Concentration quenching of noncoherent excitation in solutions
Delocalization of excitation in a system of disordered but uniformly distributed centers, its quenching by alien admixtures, and self-quenching by cross relaxation by pairs of identical particles are considered. It is shown that the direct transfer of excitation from an initial center to its neighbors becomes sequential and transforms into diffusion. However, quenching is seldom diffusive. As a rule, it follows a singly-acting hopping mechanism. Different theories of this mechanism are discussed and compared. The transformation from the diffusive to the hopping mechanism is described, and criteria for both are examined.
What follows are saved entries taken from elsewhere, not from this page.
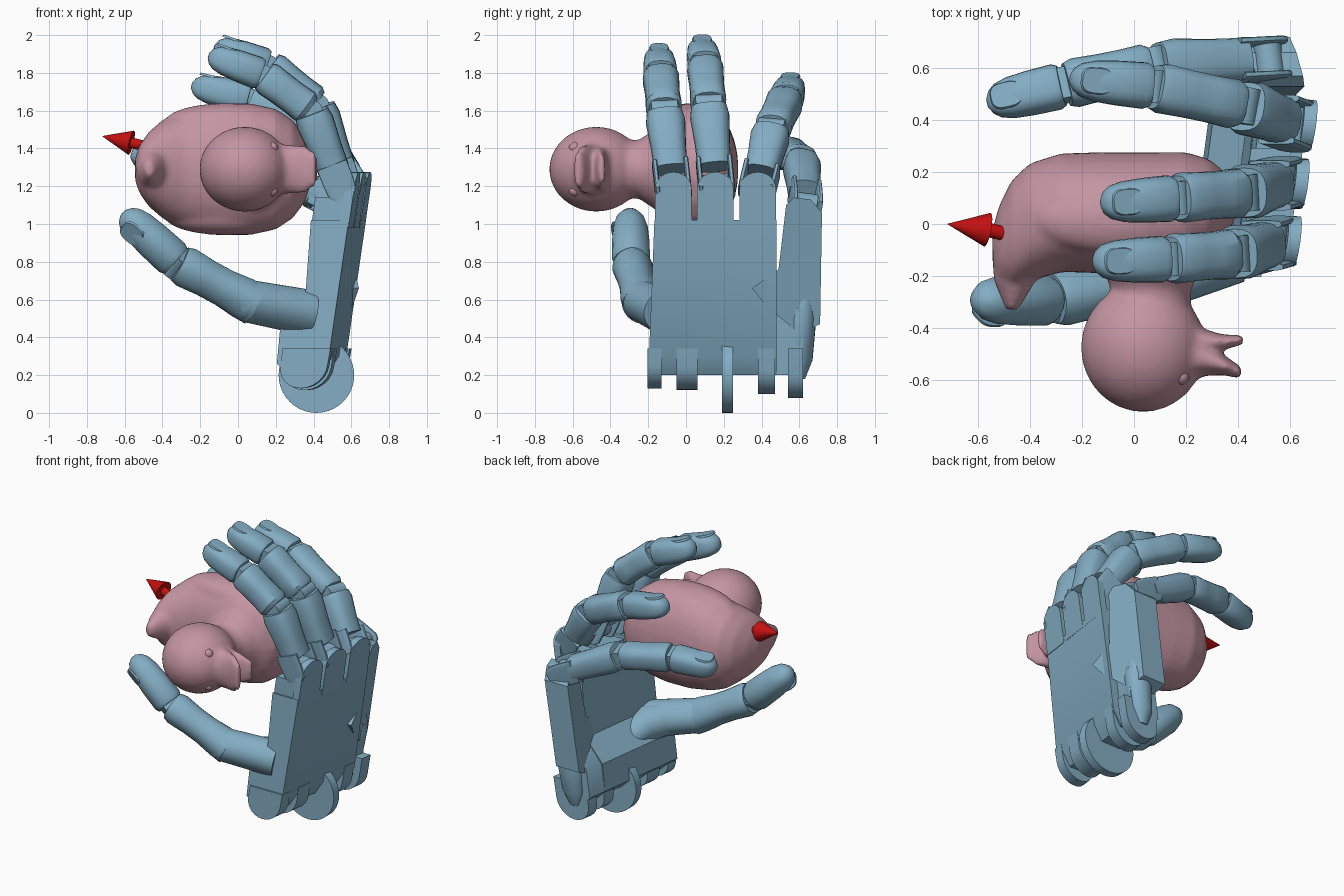
import bpy, bmesh, math
from mathutils import Vector as V

if "Cube" in bpy.data.objects:
    bpy.data.objects.remove(bpy.data.objects["Cube"])


def material(name, rgb):
    m = bpy.data.materials.new(name)
    m.diffuse_color = (*rgb, 1)
    m.use_nodes = True
    m.node_tree.nodes["Principled BSDF"].inputs["Base Color"].default_value = m.diffuse_color
    return m


BLUE = material("blue", (0.23, 0.42, 0.55))
PINK = material("pink", (0.55, 0.3, 0.36))
RED = material("red", (0.55, 0.005, 0.005))


def finish(name, bm, mat, angle=35):
    bmesh.ops.recalc_face_normals(bm, faces=bm.faces)
    me = bpy.data.meshes.new(name)
    bm.to_mesh(me)
    bm.free()
    ob = bpy.data.objects.new(name, me)
    bpy.context.collection.objects.link(ob)
    me.materials.append(mat)
    bpy.ops.object.select_all(action='DESELECT')
    ob.select_set(True)
    bpy.context.view_layer.objects.active = ob
    bpy.ops.object.shade_smooth_by_angle(angle=math.radians(angle))
    return ob


def skin(bm, rings):
    """Bridge vertex rings and cap both ends."""
    rows = [[bm.verts.new(p) for p in r] for r in rings]
    n = len(rows[0])
    for a, b in zip(rows, rows[1:]):
        for i in range(n):
            bm.faces.new((a[i], a[(i + 1) % n], b[(i + 1) % n], b[i]))
    bm.faces.new(rows[0])
    bm.faces.new(rows[-1])


def loft(bm, sections, u, v, p=2.0, n=24):
    """Superellipse sections (centre, half_u, half_v) skinned in order."""
    rings = []
    for c, a, b in sections:
        ring = []
        for i in range(n):
            t = 2 * math.pi * i / n
            x, y = math.cos(t), math.sin(t)
            ring.append(V(c) + u * a * math.copysign(abs(x) ** (2 / p), x)
                        + v * b * math.copysign(abs(y) ** (2 / p), y))
        rings.append(ring)
    skin(bm, rings)


def ball(bm, c, r, n=20):
    vs = bmesh.ops.create_uvsphere(bm, u_segments=n, v_segments=n // 2, radius=1)["verts"]
    for w in vs:
        w.co = V((w.co.x * r[0], w.co.y * r[1], w.co.z * r[2])) + V(c)


X, Y, Z = V((1, 0, 0)), V((0, 1, 0)), V((0, 0, 1))


def back(y, z):
    """x of the leaning, slightly turned back of the hand."""
    return 0.467 + 0.145 * (z - 0.2) + 0.135 * (y + 0.2)


# Prism from a side profile (offset from the back plane, z); taper shifts the near side with height
def side_prism(name, prof, y0, y1, taper=0.0):
    bm = bmesh.new()
    skin(bm, [[V((back(y, z) + o, y + k * (z - .2), z)) for o, z in prof]
              for y, k in ((y0, taper), (y1, 0))])
    return finish(name, bm, BLUE)


# Plate from an outline (y, z) extruded towards the palm
def plate(name, outline, depth, off=0.0, slope=0.0):
    bm = bmesh.new()
    skin(bm, [[V((back(y, z) + off + slope * (y - 0.4) - d, y, z)) for y, z in outline]
              for d in (0, depth)])
    return finish(name, bm, BLUE)


# Palm and its heel
side_prism("palm", [(0, .3), (0, 1.02), (-.2, 1.02), (-.17, .6), (-.28, .45), (-.27, .26), (-.2, .2),
                    (-.05, .2)], -0.2, 0.48, 0.04)
side_prism("heel", [(-.05, .2), (-.06, .55), (-.2, .55), (-.27, .45), (-.27, .26), (-.2, .2)],
           0.48, 0.62)

# Knuckle tabs with rounded tops
for i, yc in enumerate((-0.067, 0.155, 0.38)):
    arc = [(yc + .096 * math.cos(math.radians(a)), 1.19 + .085 * math.sin(math.radians(a)))
           for a in range(0, 181, 15)]
    plate(f"knuckle_tab_{i}", [(yc + .098, .98)] + arc + [(yc - .098, .98)], 0.05)
    plate(f"knuckle_block_{i}", [(yc + .09, .98), (yc + .09, 1.14), (yc - .09, 1.14), (yc - .09, .98)],
          0.16, -0.04)

# Rounded wrist tabs and the wrist disc
for i, (y0, y1, zc) in enumerate(((-.205, -.13, .25), (-.05, .06, .24), (.38, .47, .22), (.54, .62, .2))):
    arc = [(-.125 + .125 * math.cos(math.radians(a)), zc + .12 * math.sin(math.radians(a)))
           for a in range(180, 361, 15)]
    side_prism(f"wrist_tab_{i}", [(.003, .34), (-.25, .34)] + arc, y0, y1)
bm = bmesh.new()
loft(bm, [((.415, y, .2), .2, .2) for y in (.19, .25)], X, Z, n=40)
finish("wrist_disc", bm, BLUE)

# Outer palm bone carrying the little finger
plate("outer_palm_bone", [(.35, .66), (.49, .76), (.53, 1.1), (.57, 1.14), (.66, 1.13), (.72, 1.06),
                          (.71, .47), (.6, .42), (.42, .57)], 0.18, 0.012, -0.4)
bm = bmesh.new()
loft(bm, [((.5, .62, .6), .06, .06), ((.48, .61, .5), .09, .08), ((.45, .6, .28), .08, .07),
          ((.44, .6, .18), .04, .03)], X, Y)
finish("outer_heel_knob", bm, BLUE)

DOME = ((.03, .88), (.1, 1), (.45, 1), (.7, .95), (.86, .8), (.95, .55), (1, .2))
BONE = ((.04, .8), (.12, .97), (.35, .95), (.6, .98), (.88, 1.05), (.97, .93))
KNUCKLE = ((.22, .95), (.5, .97), (.85, 1.06), (.97, .95))
ROOT = ((-.1, 1), (.1, 1), (.5, 1), (1, 1))
SHAFT = ((-.08, 1), (.1, 1), (.35, .92), (.6, .94), (.88, 1.05), (.97, .95))


# Finger of three bones with hinge pins and a nail on the outer side
def finger(name, pts, widths, wide, outer, cheek=0.9):
    pts = [V(p) for p in pts]
    for k in range(3):
        a, b = pts[k], pts[k + 1]
        d = (b - a).normalized()
        w = (wide - d * wide.dot(d)).normalized()
        n = d.cross(w)
        if n.dot(outer) < 0:
            n = -n
        bm = bmesh.new()
        r0, r1 = widths[k], widths[k + 1]
        secs = []
        for t, s in ((KNUCKLE, BONE, DOME) if cheek else (ROOT, SHAFT, DOME))[k]:
            r = s * (r0 + (r1 - r0) * t)
            secs.append((a.lerp(b, t), r, r * 0.96))
        loft(bm, secs, w, n, 2.7 if cheek else 2.2)
        finish(f"{name}_bone_{k}", bm, BLUE)
        if cheek or k == 2:
            bm = bmesh.new()
            loft(bm, [(a + w * s * r0 * .7, r0 * .6, r0 * .6) for s in (-1, 1)], d, n)
            finish(f"{name}_hinge_{k}", bm, BLUE)
        if k == 0 and cheek:  # two cheeks holding the knuckle pin
            for side in (-1, 1):
                bm = bmesh.new()
                c = a + w * side * r0 * cheek
                loft(bm, [(c + d * (b - a).length * t, .014, r0 * s)
                          for t, s in ((-.13, .6), (-.07, .85), (.1, .9), (.3, .9))], w, n, 4)
                finish(f"{name}_cheek", bm, BLUE)
    bm = bmesh.new()
    c = a.lerp(b, .72) + n * r1 * .8
    loft(bm, [(c, .065, r1 * .66), (c + n * .012, .06, r1 * .6)], d, w, 3)
    finish(f"{name}_nail", bm, BLUE)


R = (.092, .1, .091, .08)
finger("first_finger", [(.54, -.07, 1.2), (.385, -.115, 1.6), (.13, -.135, 1.79), (-.155, -.145, 1.895)],
       R, Y, V((1, 0, 1)))
finger("second_finger", [(.57, .16, 1.21), (.42, .12, 1.63), (.16, .1, 1.84), (-.125, .08, 1.94)],
       R, Y, V((1, 0, 1)))
finger("third_finger", [(.615, .38, 1.2), (.42, .455, 1.5), (.07, .53, 1.66), (-.245, .56, 1.735)],
       R, Y, V((1, 0, 1)))
finger("little_finger", [(.52, .635, 1.11), (.08, .61, 1.33), (-.27, .535, 1.38), (-.565, .465, 1.355)],
       (.09, .093, .088, .08), V((0, 1, -.2)), V((0, .4, 1)), 0.75)

# Thumb with its fleshy root
finger("thumb", [(.35, -.12, .535), (.06, -.23, .59), (-.32, -.29, .795), (-.61, -.295, 1.06)],
       (.12, .112, .102, .094), V((.3, -.5, .6)), V((-.4, -.8, -.1)), 0)
bm = bmesh.new()
ball(bm, (.06, -.23, .59), (.112, .112, .11))
loft(bm, [((.46, .2, .42), .06, .06), ((.42, .1, .45), .11, .11), ((.36, -.03, .52), .12, .12),
          ((.26, -.14, .55), .11, .11)], V((.5, .8, .2)).cross(Z).normalized(), Z)
finish("thumb_root", bm, BLUE)

# Toy bird lying on its side: body, tail, wings, neck, head, beak merged into one skin
ZC = 1.29
bm = bmesh.new()
body = [(-.545, -.16, -.02, .06), (-.52, -.23, .07, .13), (-.47, -.25, .17, .2), (-.4, -.22, .235, .26),
        (-.28, -.185, .272, .315), (-.12, -.19, .277, .345), (.06, -.2, .277, .35), (.2, -.19, .277, .32),
        (.29, -.14, .25, .26), (.35, -.06, .2, .18), (.39, .02, .12, .07)]
loft(bm, [((x, (y0 + y1) / 2, ZC), (y1 - y0) / 2, h) for x, y0, y1, h in body], Y, Z, 2.1, 32)
loft(bm, [((-.38, .02, ZC), .14, .18), ((-.425, -.12, ZC), .12, .14), ((-.46, -.22, ZC), .08, .1),
          ((-.465, -.29, ZC), .045, .065), ((-.47, -.33, ZC), .025, .04)], X, Z)
loft(bm, [((.08, -.08, ZC), .27, .27), ((.07, -.17, ZC), .19, .21), ((.065, -.25, ZC), .155, .155),
          ((.06, -.32, ZC), .16, .155), ((.05, -.42, ZC), .2, .18)], X, Z)
ball(bm, (.035, -.475, ZC), (.24, .25, .225), 32)
for s in (-1, 1):
    ball(bm, (-.06, .02, ZC + s * .25), (.33, .14, .1), 24)
# Open beak
loft(bm, [((.12, -.51, ZC), .14, .15), ((.22, -.5, ZC), .1, .135), ((.28, -.52, ZC), .065, .13),
          ((.35, -.545, ZC), .037, .13), ((.415, -.575, ZC), .025, .09)], Y, Z)
loft(bm, [((.12, -.45, ZC), .14, .13), ((.22, -.44, ZC), .07, .12), ((.28, -.45, ZC), .042, .115),
          ((.35, -.455, ZC), .028, .105), ((.42, -.445, ZC), .02, .07)], Y, Z)
bird = finish("toy_bird", bm, PINK, 180)
rm = bird.modifiers.new("merge", 'REMESH')
rm.mode, rm.voxel_size, rm.use_smooth_shade = 'VOXEL', 0.015, True
sm = bird.modifiers.new("soften", 'SMOOTH')
sm.factor, sm.iterations = 0.5, 9

# Eyes
for s in (-1, 1):
    bm = bmesh.new()
    ball(bm, (.18, -.588, ZC + s * .112), (.032, .032, .032))
    finish("eye", bm, PINK, 180)

# Red arrow out of the tail side
a, b, tip = V((-.38, -.065, 1.385)), V((-.565, -.022, 1.43)), V((-.718, 0, 1.465))
d = (tip - a).normalized()
u = d.cross(Z).normalized()
for name, secs in (("arrow_shaft", [(a, .028, .028), (b, .028, .028)]),
                   ("arrow_head", [(b, .066, .066), (tip, .001, .001)])):
    bm = bmesh.new()
    loft(bm, secs, u, d.cross(u))
    finish(name, bm, RED)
Theoretical considerations are illustrated by applications to the kinetics and rates of concentration quenching of electronic, vibrational, and spin excitations in solid and liquid solutions. This is based on data on the selective and nonselective luminescence of rare-earth ions, picosecond absorption by dye molecules, and the decay of the electron spin echo signal due to hydrogen atoms in irradiated hosts.